● Records to use:
_ _ _ _ _ _ _

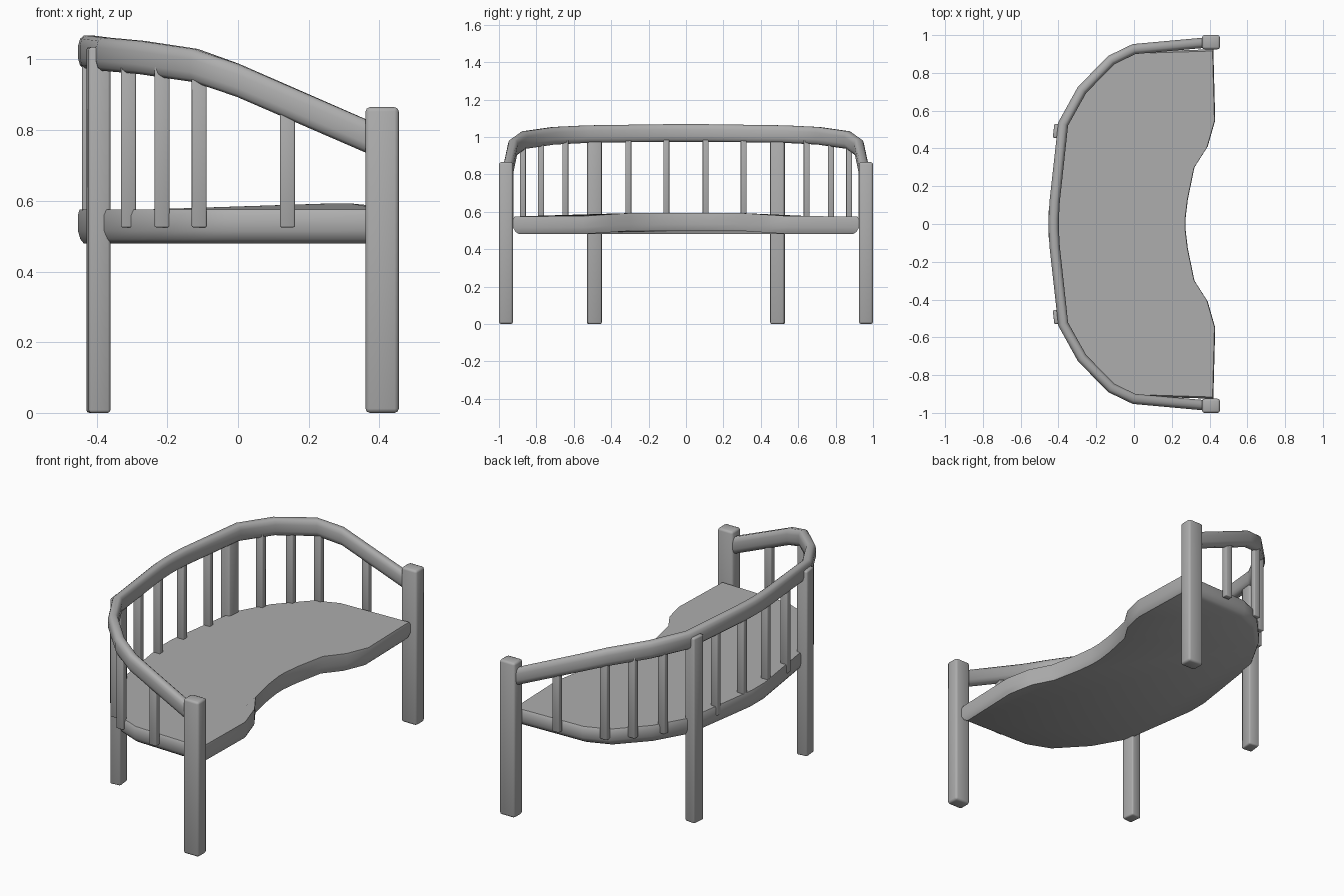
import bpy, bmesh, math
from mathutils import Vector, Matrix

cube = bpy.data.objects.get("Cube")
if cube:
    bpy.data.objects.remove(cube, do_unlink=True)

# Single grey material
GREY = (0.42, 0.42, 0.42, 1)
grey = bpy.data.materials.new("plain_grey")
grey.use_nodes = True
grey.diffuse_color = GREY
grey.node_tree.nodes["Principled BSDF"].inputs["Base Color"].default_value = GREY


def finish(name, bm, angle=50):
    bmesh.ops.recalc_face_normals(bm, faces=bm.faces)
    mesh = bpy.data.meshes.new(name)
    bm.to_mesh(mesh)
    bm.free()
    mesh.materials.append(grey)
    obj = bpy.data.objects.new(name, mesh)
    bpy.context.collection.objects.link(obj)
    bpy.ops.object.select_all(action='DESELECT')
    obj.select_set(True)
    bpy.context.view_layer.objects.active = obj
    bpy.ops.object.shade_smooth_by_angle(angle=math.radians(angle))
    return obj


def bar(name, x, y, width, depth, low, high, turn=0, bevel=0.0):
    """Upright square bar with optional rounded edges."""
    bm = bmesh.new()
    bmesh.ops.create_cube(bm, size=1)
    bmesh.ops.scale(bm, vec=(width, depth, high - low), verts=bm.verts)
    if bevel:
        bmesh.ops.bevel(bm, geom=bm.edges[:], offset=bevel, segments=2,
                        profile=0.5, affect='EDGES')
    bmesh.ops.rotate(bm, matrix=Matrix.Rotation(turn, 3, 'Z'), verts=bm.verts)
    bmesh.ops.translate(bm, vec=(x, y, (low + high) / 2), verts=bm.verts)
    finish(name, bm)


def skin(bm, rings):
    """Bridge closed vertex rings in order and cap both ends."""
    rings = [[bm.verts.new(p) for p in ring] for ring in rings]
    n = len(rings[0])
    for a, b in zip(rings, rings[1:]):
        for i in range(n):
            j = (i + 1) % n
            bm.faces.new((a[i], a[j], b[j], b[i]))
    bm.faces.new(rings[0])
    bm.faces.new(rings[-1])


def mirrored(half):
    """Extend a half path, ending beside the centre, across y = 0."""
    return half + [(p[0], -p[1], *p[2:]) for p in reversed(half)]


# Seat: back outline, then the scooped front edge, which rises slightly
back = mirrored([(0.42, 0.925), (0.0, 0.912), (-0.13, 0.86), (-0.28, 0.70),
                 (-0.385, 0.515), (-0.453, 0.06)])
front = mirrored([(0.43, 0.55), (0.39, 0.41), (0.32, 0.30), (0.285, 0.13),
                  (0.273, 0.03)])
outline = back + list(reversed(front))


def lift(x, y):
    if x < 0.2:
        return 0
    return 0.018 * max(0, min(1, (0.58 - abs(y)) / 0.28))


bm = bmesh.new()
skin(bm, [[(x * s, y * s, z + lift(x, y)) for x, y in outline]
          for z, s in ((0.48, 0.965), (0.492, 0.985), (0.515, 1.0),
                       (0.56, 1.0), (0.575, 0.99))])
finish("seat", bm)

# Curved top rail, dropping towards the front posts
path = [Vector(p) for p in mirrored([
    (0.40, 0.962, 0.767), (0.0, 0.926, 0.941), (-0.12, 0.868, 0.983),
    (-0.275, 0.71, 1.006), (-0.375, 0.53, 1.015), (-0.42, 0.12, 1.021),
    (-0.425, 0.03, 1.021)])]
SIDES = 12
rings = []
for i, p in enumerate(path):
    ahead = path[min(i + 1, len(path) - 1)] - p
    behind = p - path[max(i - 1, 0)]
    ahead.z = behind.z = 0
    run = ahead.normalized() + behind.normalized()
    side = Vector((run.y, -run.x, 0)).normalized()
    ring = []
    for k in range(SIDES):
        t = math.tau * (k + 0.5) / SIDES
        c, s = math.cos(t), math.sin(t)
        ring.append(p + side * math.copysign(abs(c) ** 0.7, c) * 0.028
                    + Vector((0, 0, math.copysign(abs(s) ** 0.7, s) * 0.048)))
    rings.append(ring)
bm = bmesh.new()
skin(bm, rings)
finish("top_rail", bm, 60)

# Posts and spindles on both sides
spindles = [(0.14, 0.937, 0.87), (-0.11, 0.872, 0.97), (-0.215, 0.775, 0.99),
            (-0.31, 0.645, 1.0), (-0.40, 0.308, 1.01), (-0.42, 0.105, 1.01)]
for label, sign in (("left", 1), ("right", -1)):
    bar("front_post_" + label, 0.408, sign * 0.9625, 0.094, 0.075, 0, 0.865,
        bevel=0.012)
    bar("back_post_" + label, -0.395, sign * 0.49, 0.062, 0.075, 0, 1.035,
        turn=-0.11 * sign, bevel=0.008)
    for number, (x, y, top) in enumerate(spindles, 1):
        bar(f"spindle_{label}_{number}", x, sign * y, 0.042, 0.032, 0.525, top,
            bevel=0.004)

_ _ _ _ _ _ _

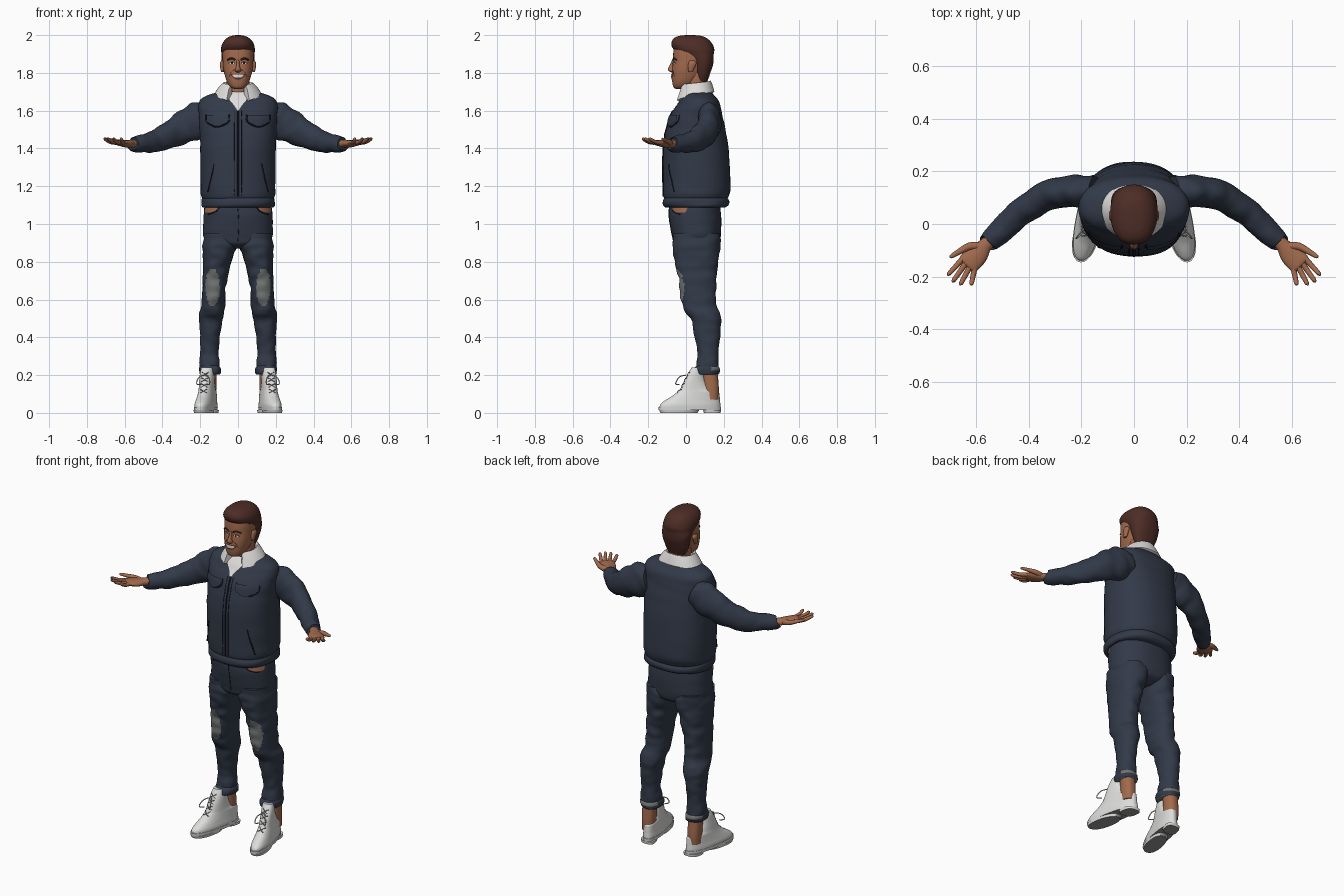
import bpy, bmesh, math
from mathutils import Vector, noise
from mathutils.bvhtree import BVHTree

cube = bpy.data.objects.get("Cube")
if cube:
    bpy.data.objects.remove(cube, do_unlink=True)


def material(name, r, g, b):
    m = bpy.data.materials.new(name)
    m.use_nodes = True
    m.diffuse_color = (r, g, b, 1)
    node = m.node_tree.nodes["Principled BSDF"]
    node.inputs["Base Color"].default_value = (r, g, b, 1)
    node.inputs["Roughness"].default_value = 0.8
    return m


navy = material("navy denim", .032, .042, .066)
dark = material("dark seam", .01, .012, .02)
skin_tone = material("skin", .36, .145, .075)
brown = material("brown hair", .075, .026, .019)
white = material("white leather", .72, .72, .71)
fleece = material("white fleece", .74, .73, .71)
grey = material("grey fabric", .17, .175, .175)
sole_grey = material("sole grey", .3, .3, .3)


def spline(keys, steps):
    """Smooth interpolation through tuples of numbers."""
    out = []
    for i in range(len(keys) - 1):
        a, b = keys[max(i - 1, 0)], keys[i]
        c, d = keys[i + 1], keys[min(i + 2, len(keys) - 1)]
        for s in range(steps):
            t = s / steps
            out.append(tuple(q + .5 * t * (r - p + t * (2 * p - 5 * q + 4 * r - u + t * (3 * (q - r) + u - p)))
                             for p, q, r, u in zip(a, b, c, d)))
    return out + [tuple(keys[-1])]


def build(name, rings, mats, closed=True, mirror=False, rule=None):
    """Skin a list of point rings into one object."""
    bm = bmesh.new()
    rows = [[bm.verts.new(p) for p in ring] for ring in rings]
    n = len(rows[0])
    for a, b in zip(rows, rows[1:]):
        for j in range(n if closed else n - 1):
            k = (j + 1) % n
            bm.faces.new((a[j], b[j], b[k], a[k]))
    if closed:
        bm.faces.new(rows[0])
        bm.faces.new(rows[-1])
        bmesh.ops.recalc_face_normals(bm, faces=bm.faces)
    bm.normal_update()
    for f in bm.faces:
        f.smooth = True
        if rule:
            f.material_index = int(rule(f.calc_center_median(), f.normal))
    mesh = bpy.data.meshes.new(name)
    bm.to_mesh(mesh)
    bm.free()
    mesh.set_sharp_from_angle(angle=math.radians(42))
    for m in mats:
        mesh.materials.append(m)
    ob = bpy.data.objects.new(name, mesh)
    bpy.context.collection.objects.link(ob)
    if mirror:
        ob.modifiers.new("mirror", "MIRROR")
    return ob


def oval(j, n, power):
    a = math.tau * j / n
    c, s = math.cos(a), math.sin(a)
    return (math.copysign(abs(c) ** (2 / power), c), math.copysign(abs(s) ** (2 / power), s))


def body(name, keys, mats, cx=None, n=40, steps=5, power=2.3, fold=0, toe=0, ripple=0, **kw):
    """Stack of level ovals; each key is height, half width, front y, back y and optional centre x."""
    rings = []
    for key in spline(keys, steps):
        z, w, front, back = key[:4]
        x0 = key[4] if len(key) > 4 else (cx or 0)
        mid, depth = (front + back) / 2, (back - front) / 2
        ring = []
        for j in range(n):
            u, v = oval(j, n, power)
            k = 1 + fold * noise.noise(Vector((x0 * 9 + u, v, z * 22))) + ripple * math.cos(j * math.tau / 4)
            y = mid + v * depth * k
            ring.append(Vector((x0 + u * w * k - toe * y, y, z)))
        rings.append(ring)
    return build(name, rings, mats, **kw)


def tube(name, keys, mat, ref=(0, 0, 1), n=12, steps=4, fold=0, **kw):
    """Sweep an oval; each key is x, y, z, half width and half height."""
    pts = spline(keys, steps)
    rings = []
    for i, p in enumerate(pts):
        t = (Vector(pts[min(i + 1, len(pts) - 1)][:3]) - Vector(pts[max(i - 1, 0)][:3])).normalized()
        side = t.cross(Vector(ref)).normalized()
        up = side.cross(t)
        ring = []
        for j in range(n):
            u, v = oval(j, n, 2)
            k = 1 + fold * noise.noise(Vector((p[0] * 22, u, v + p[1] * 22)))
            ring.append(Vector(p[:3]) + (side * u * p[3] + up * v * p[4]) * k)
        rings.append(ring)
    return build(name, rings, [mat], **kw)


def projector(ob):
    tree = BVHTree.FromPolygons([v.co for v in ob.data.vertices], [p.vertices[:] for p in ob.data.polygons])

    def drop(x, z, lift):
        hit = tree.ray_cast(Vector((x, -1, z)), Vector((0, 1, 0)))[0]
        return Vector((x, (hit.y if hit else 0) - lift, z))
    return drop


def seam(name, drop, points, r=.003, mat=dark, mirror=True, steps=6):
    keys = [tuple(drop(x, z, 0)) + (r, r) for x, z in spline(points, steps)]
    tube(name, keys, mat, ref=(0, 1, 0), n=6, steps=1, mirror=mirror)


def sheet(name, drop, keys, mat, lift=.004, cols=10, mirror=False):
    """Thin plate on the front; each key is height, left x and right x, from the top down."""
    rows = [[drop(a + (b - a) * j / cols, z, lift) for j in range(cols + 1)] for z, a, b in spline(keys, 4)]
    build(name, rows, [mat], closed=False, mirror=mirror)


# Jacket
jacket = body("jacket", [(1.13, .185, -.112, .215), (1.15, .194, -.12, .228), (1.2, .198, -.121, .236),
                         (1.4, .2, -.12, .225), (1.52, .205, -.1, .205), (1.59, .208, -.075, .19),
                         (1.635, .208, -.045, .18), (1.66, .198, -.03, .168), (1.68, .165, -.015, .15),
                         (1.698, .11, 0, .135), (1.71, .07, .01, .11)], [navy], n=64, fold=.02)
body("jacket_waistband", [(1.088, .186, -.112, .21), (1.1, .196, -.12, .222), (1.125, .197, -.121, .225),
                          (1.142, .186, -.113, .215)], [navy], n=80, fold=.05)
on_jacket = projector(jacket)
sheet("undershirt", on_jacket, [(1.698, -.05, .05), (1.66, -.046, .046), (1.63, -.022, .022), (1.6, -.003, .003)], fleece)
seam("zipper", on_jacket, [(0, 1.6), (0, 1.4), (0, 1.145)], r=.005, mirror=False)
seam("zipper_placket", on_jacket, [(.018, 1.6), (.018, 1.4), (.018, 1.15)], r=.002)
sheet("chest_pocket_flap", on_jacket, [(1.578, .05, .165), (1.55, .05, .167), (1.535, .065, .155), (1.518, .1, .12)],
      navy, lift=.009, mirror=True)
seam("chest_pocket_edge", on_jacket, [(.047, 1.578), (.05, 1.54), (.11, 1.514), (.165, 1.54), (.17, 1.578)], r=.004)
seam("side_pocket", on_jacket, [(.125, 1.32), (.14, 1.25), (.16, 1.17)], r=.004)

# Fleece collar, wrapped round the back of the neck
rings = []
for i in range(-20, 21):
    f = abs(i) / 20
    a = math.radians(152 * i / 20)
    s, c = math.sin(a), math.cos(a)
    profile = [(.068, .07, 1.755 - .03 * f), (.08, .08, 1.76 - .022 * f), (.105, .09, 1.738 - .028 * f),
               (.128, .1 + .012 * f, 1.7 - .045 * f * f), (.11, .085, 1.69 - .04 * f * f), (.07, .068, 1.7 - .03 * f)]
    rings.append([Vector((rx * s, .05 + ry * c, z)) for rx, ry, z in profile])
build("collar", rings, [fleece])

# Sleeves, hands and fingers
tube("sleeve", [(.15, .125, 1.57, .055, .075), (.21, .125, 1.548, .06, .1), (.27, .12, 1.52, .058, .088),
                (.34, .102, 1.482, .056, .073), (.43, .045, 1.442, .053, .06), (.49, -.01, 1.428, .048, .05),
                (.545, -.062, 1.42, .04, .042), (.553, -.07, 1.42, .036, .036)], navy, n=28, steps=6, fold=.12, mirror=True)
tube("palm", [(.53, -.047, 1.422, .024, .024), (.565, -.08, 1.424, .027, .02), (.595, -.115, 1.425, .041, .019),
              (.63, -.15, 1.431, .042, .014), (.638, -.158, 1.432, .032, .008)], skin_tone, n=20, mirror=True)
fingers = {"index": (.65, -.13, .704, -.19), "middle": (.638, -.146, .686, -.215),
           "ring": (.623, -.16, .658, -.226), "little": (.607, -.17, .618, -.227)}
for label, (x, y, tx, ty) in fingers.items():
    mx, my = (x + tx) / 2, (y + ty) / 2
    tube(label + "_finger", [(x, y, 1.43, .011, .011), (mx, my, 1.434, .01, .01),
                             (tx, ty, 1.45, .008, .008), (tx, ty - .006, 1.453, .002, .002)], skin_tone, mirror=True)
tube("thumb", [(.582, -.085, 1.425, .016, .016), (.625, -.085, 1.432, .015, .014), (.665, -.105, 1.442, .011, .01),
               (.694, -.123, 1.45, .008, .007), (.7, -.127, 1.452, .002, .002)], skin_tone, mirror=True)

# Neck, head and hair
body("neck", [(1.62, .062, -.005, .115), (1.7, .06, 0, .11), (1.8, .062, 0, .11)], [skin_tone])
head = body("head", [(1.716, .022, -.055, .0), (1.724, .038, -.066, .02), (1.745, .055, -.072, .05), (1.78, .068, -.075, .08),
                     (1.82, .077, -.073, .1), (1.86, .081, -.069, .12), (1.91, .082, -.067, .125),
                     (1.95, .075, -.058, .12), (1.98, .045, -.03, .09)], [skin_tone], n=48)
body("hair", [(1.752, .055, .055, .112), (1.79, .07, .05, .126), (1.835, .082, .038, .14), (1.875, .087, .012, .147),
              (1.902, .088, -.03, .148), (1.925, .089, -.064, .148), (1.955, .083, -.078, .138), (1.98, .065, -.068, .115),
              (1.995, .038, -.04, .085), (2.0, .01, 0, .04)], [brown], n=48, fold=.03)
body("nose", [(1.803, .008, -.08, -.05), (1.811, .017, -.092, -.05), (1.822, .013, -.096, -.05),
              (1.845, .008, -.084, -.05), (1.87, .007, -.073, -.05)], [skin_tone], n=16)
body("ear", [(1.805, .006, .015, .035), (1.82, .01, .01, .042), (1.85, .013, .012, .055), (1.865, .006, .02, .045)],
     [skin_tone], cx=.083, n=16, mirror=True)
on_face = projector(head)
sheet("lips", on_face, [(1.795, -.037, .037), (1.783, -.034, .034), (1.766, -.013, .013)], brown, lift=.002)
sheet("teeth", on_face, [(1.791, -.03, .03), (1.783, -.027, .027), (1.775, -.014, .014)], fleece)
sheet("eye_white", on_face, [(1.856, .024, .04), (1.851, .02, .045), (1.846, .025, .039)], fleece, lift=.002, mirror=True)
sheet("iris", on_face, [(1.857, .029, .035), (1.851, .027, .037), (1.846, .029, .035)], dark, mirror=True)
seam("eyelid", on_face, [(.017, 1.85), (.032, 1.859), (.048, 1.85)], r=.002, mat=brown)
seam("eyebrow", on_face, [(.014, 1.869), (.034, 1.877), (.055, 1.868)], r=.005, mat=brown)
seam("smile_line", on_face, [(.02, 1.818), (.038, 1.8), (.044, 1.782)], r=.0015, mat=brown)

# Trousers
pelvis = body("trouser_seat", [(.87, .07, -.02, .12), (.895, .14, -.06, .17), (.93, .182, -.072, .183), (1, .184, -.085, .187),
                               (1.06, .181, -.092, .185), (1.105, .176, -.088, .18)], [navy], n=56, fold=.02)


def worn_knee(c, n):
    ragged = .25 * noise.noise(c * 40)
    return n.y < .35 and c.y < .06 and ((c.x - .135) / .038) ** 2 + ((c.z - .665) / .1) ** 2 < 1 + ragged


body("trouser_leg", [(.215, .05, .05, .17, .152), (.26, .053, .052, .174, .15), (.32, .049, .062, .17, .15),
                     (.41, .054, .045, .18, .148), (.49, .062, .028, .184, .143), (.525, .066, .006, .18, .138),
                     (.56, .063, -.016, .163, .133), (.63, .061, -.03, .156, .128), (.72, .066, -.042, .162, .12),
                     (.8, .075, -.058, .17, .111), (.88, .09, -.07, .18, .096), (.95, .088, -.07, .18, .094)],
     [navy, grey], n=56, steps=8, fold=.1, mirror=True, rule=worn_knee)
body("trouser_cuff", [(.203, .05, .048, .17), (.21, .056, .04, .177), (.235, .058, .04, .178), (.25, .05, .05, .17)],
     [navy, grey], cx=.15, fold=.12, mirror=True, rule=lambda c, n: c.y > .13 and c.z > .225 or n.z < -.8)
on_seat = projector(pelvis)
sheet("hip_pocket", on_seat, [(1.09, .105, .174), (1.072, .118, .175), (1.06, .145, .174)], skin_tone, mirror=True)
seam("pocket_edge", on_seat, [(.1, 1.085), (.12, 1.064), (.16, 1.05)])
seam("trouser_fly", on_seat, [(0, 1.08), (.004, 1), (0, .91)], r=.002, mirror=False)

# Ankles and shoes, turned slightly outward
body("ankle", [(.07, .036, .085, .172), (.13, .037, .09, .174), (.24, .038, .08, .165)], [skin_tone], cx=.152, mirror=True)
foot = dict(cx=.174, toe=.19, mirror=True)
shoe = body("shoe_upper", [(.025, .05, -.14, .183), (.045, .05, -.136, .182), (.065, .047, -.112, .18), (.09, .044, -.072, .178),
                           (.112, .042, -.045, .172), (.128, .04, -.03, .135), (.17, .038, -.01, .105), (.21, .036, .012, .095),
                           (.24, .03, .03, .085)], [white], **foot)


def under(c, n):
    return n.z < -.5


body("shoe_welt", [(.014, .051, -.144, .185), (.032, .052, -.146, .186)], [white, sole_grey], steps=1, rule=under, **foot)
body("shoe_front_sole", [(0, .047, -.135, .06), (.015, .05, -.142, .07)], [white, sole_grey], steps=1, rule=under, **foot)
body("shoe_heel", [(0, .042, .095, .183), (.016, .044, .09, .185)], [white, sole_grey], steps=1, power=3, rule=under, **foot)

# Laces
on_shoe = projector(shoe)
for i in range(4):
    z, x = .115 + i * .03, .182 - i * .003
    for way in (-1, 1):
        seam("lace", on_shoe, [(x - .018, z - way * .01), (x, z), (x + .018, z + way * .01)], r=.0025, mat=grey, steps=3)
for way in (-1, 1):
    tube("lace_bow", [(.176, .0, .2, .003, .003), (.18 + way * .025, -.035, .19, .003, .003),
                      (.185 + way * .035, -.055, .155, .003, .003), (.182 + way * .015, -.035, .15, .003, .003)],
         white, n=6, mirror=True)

_ _ _ _ _ _ _

● Problem requirements: Please give back exactly the lines of the listing above that run from the one containing "3, 'Z'), verts=bm.verts)" through the one containing "ahead = path[min(i", and only those.

● Output:
    bmesh.ops.rotate(bm, matrix=Matrix.Rotation(turn, 3, 'Z'), verts=bm.verts)
    bmesh.ops.translate(bm, vec=(x, y, (low + high) / 2), verts=bm.verts)
    finish(name, bm)


def skin(bm, rings):
    """Bridge closed vertex rings in order and cap both ends."""
    rings = [[bm.verts.new(p) for p in ring] for ring in rings]
    n = len(rings[0])
    for a, b in zip(rings, rings[1:]):
        for i in range(n):
            j = (i + 1) % n
            bm.faces.new((a[i], a[j], b[j], b[i]))
    bm.faces.new(rings[0])
    bm.faces.new(rings[-1])


def mirrored(half):
    """Extend a half path, ending beside the centre, across y = 0."""
    return half + [(p[0], -p[1], *p[2:]) for p in reversed(half)]


# Seat: back outline, then the scooped front edge, which rises slightly
back = mirrored([(0.42, 0.925), (0.0, 0.912), (-0.13, 0.86), (-0.28, 0.70),
                 (-0.385, 0.515), (-0.453, 0.06)])
front = mirrored([(0.43, 0.55), (0.39, 0.41), (0.32, 0.30), (0.285, 0.13),
                  (0.273, 0.03)])
outline = back + list(reversed(front))


def lift(x, y):
    if x < 0.2:
        return 0
    return 0.018 * max(0, min(1, (0.58 - abs(y)) / 0.28))


bm = bmesh.new()
skin(bm, [[(x * s, y * s, z + lift(x, y)) for x, y in outline]
          for z, s in ((0.48, 0.965), (0.492, 0.985), (0.515, 1.0),
                       (0.56, 1.0), (0.575, 0.99))])
finish("seat", bm)

# Curved top rail, dropping towards the front posts
path = [Vector(p) for p in mirrored([
    (0.40, 0.962, 0.767), (0.0, 0.926, 0.941), (-0.12, 0.868, 0.983),
    (-0.275, 0.71, 1.006), (-0.375, 0.53, 1.015), (-0.42, 0.12, 1.021),
    (-0.425, 0.03, 1.021)])]
SIDES = 12
rings = []
for i, p in enumerate(path):
    ahead = path[min(i + 1, len(path) - 1)] - p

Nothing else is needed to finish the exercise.